# WORK REQUIRED
From the first record through the last, copy each one exactly.

((

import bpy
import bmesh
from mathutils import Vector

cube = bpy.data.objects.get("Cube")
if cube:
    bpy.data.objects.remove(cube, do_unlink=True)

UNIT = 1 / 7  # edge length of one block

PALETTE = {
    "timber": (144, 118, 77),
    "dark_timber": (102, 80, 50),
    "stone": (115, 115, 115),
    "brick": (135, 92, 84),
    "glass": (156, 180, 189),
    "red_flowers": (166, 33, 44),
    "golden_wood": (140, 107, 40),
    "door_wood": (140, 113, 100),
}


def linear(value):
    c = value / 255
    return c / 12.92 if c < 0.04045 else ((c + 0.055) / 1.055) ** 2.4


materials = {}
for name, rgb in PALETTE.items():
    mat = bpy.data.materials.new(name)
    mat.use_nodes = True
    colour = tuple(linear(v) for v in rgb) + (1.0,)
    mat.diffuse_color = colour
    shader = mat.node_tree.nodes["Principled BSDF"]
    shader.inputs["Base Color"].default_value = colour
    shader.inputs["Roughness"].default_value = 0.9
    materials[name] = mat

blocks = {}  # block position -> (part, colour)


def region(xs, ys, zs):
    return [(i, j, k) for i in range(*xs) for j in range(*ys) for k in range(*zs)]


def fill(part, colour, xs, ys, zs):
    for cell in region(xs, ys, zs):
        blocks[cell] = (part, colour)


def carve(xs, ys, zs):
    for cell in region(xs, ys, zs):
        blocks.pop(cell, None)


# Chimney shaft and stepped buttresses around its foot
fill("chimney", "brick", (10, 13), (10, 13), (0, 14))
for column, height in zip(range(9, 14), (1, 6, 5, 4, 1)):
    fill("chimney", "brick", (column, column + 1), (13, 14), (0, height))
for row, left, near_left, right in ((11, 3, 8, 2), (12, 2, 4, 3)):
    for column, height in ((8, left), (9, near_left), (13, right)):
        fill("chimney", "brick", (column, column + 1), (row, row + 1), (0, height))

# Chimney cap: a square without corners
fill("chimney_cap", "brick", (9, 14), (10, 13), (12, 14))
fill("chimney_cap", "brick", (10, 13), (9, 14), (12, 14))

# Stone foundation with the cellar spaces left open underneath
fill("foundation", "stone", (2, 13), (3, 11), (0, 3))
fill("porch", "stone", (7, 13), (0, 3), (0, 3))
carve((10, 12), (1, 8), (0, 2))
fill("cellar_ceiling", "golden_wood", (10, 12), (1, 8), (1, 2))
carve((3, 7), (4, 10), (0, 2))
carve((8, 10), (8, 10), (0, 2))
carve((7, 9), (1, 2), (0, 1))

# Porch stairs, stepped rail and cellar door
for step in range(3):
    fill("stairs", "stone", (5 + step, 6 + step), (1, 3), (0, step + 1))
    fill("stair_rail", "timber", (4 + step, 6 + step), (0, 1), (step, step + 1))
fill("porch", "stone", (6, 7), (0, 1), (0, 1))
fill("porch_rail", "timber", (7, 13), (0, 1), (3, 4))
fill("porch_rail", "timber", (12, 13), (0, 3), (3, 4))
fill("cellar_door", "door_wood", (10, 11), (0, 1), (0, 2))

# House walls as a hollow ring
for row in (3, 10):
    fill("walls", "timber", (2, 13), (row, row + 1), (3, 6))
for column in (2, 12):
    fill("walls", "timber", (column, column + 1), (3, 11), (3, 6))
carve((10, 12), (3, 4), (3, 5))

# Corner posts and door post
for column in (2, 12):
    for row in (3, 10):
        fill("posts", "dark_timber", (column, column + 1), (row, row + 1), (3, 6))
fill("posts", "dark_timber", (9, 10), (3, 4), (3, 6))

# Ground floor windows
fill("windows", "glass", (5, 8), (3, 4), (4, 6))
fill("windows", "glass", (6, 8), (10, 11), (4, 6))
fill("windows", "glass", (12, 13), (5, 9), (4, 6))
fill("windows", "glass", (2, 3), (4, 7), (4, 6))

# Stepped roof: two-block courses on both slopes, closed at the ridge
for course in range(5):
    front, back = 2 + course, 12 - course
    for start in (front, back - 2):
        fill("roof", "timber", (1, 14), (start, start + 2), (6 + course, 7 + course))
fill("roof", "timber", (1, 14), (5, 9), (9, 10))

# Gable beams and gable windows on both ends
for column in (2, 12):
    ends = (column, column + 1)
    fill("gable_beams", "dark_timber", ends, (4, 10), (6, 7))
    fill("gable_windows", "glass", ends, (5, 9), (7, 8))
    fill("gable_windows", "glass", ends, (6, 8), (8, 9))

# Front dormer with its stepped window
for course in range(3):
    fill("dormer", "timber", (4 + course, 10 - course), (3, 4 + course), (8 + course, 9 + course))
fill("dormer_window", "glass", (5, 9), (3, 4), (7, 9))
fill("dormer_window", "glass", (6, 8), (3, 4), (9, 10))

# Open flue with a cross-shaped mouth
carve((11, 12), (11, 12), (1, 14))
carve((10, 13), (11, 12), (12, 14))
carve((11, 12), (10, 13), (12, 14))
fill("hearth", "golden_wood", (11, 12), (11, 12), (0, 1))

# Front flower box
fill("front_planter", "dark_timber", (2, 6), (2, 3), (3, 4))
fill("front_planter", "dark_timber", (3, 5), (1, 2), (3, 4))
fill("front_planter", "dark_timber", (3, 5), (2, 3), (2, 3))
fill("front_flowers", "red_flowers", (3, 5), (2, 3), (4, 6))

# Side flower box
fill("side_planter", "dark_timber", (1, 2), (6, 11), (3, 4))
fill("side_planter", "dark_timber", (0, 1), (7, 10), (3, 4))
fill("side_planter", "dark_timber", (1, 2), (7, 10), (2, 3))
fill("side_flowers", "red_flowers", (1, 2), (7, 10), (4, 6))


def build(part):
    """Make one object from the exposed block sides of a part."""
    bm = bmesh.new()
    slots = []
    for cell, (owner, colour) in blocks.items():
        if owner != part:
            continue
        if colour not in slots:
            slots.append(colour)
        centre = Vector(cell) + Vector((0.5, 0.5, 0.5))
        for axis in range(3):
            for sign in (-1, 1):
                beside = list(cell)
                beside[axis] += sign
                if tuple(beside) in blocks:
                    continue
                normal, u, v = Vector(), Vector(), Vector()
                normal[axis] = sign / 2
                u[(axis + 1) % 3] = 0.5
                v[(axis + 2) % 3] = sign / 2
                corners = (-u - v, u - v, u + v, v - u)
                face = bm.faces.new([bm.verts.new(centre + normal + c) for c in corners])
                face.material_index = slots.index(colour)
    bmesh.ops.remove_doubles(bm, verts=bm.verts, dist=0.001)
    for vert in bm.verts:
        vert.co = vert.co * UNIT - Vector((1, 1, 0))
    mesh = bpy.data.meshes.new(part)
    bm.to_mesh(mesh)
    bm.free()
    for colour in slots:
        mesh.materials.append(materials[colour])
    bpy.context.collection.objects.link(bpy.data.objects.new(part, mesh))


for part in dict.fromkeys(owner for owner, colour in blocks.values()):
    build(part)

))

# ANSWER TO THIS EXERCISE
import bpy
import bmesh
from mathutils import Vector

cube = bpy.data.objects.get("Cube")
if cube:
    bpy.data.objects.remove(cube, do_unlink=True)

UNIT = 1 / 7  # edge length of one block

PALETTE = {
    "timber": (144, 118, 77),
    "dark_timber": (102, 80, 50),
    "stone": (115, 115, 115),
    "brick": (135, 92, 84),
    "glass": (156, 180, 189),
    "red_flowers": (166, 33, 44),
    "golden_wood": (140, 107, 40),
    "door_wood": (140, 113, 100),
}


def linear(value):
    c = value / 255
    return c / 12.92 if c < 0.04045 else ((c + 0.055) / 1.055) ** 2.4


materials = {}
for name, rgb in PALETTE.items():
    mat = bpy.data.materials.new(name)
    mat.use_nodes = True
    colour = tuple(linear(v) for v in rgb) + (1.0,)
    mat.diffuse_color = colour
    shader = mat.node_tree.nodes["Principled BSDF"]
    shader.inputs["Base Color"].default_value = colour
    shader.inputs["Roughness"].default_value = 0.9
    materials[name] = mat

blocks = {}  # block position -> (part, colour)


def region(xs, ys, zs):
    return [(i, j, k) for i in range(*xs) for j in range(*ys) for k in range(*zs)]


def fill(part, colour, xs, ys, zs):
    for cell in region(xs, ys, zs):
        blocks[cell] = (part, colour)


def carve(xs, ys, zs):
    for cell in region(xs, ys, zs):
        blocks.pop(cell, None)


# Chimney shaft and stepped buttresses around its foot
fill("chimney", "brick", (10, 13), (10, 13), (0, 14))
for column, height in zip(range(9, 14), (1, 6, 5, 4, 1)):
    fill("chimney", "brick", (column, column + 1), (13, 14), (0, height))
for row, left, near_left, right in ((11, 3, 8, 2), (12, 2, 4, 3)):
    for column, height in ((8, left), (9, near_left), (13, right)):
        fill("chimney", "brick", (column, column + 1), (row, row + 1), (0, height))

# Chimney cap: a square without corners
fill("chimney_cap", "brick", (9, 14), (10, 13), (12, 14))
fill("chimney_cap", "brick", (10, 13), (9, 14), (12, 14))

# Stone foundation with the cellar spaces left open underneath
fill("foundation", "stone", (2, 13), (3, 11), (0, 3))
fill("porch", "stone", (7, 13), (0, 3), (0, 3))
carve((10, 12), (1, 8), (0, 2))
fill("cellar_ceiling", "golden_wood", (10, 12), (1, 8), (1, 2))
carve((3, 7), (4, 10), (0, 2))
carve((8, 10), (8, 10), (0, 2))
carve((7, 9), (1, 2), (0, 1))

# Porch stairs, stepped rail and cellar door
for step in range(3):
    fill("stairs", "stone", (5 + step, 6 + step), (1, 3), (0, step + 1))
    fill("stair_rail", "timber", (4 + step, 6 + step), (0, 1), (step, step + 1))
fill("porch", "stone", (6, 7), (0, 1), (0, 1))
fill("porch_rail", "timber", (7, 13), (0, 1), (3, 4))
fill("porch_rail", "timber", (12, 13), (0, 3), (3, 4))
fill("cellar_door", "door_wood", (10, 11), (0, 1), (0, 2))

# House walls as a hollow ring
for row in (3, 10):
    fill("walls", "timber", (2, 13), (row, row + 1), (3, 6))
for column in (2, 12):
    fill("walls", "timber", (column, column + 1), (3, 11), (3, 6))
carve((10, 12), (3, 4), (3, 5))

# Corner posts and door post
for column in (2, 12):
    for row in (3, 10):
        fill("posts", "dark_timber", (column, column + 1), (row, row + 1), (3, 6))
fill("posts", "dark_timber", (9, 10), (3, 4), (3, 6))

# Ground floor windows
fill("windows", "glass", (5, 8), (3, 4), (4, 6))
fill("windows", "glass", (6, 8), (10, 11), (4, 6))
fill("windows", "glass", (12, 13), (5, 9), (4, 6))
fill("windows", "glass", (2, 3), (4, 7), (4, 6))

# Stepped roof: two-block courses on both slopes, closed at the ridge
for course in range(5):
    front, back = 2 + course, 12 - course
    for start in (front, back - 2):
        fill("roof", "timber", (1, 14), (start, start + 2), (6 + course, 7 + course))
fill("roof", "timber", (1, 14), (5, 9), (9, 10))

# Gable beams and gable windows on both ends
for column in (2, 12):
    ends = (column, column + 1)
    fill("gable_beams", "dark_timber", ends, (4, 10), (6, 7))
    fill("gable_windows", "glass", ends, (5, 9), (7, 8))
    fill("gable_windows", "glass", ends, (6, 8), (8, 9))

# Front dormer with its stepped window
for course in range(3):
    fill("dormer", "timber", (4 + course, 10 - course), (3, 4 + course), (8 + course, 9 + course))
fill("dormer_window", "glass", (5, 9), (3, 4), (7, 9))
fill("dormer_window", "glass", (6, 8), (3, 4), (9, 10))

# Open flue with a cross-shaped mouth
carve((11, 12), (11, 12), (1, 14))
carve((10, 13), (11, 12), (12, 14))
carve((11, 12), (10, 13), (12, 14))
fill("hearth", "golden_wood", (11, 12), (11, 12), (0, 1))

# Front flower box
fill("front_planter", "dark_timber", (2, 6), (2, 3), (3, 4))
fill("front_planter", "dark_timber", (3, 5), (1, 2), (3, 4))
fill("front_planter", "dark_timber", (3, 5), (2, 3), (2, 3))
fill("front_flowers", "red_flowers", (3, 5), (2, 3), (4, 6))

# Side flower box
fill("side_planter", "dark_timber", (1, 2), (6, 11), (3, 4))
fill("side_planter", "dark_timber", (0, 1), (7, 10), (3, 4))
fill("side_planter", "dark_timber", (1, 2), (7, 10), (2, 3))
fill("side_flowers", "red_flowers", (1, 2), (7, 10), (4, 6))


def build(part):
    """Make one object from the exposed block sides of a part."""
    bm = bmesh.new()
    slots = []
    for cell, (owner, colour) in blocks.items():
        if owner != part:
            continue
        if colour not in slots:
            slots.append(colour)
        centre = Vector(cell) + Vector((0.5, 0.5, 0.5))
        for axis in range(3):
            for sign in (-1, 1):
                beside = list(cell)
                beside[axis] += sign
                if tuple(beside) in blocks:
                    continue
                normal, u, v = Vector(), Vector(), Vector()
                normal[axis] = sign / 2
                u[(axis + 1) % 3] = 0.5
                v[(axis + 2) % 3] = sign / 2
                corners = (-u - v, u - v, u + v, v - u)
                face = bm.faces.new([bm.verts.new(centre + normal + c) for c in corners])
                face.material_index = slots.index(colour)
    bmesh.ops.remove_doubles(bm, verts=bm.verts, dist=0.001)
    for vert in bm.verts:
        vert.co = vert.co * UNIT - Vector((1, 1, 0))
    mesh = bpy.data.meshes.new(part)
    bm.to_mesh(mesh)
    bm.free()
    for colour in slots:
        mesh.materials.append(materials[colour])
    bpy.context.collection.objects.link(bpy.data.objects.new(part, mesh))


for part in dict.fromkeys(owner for owner, colour in blocks.values()):
    build(part)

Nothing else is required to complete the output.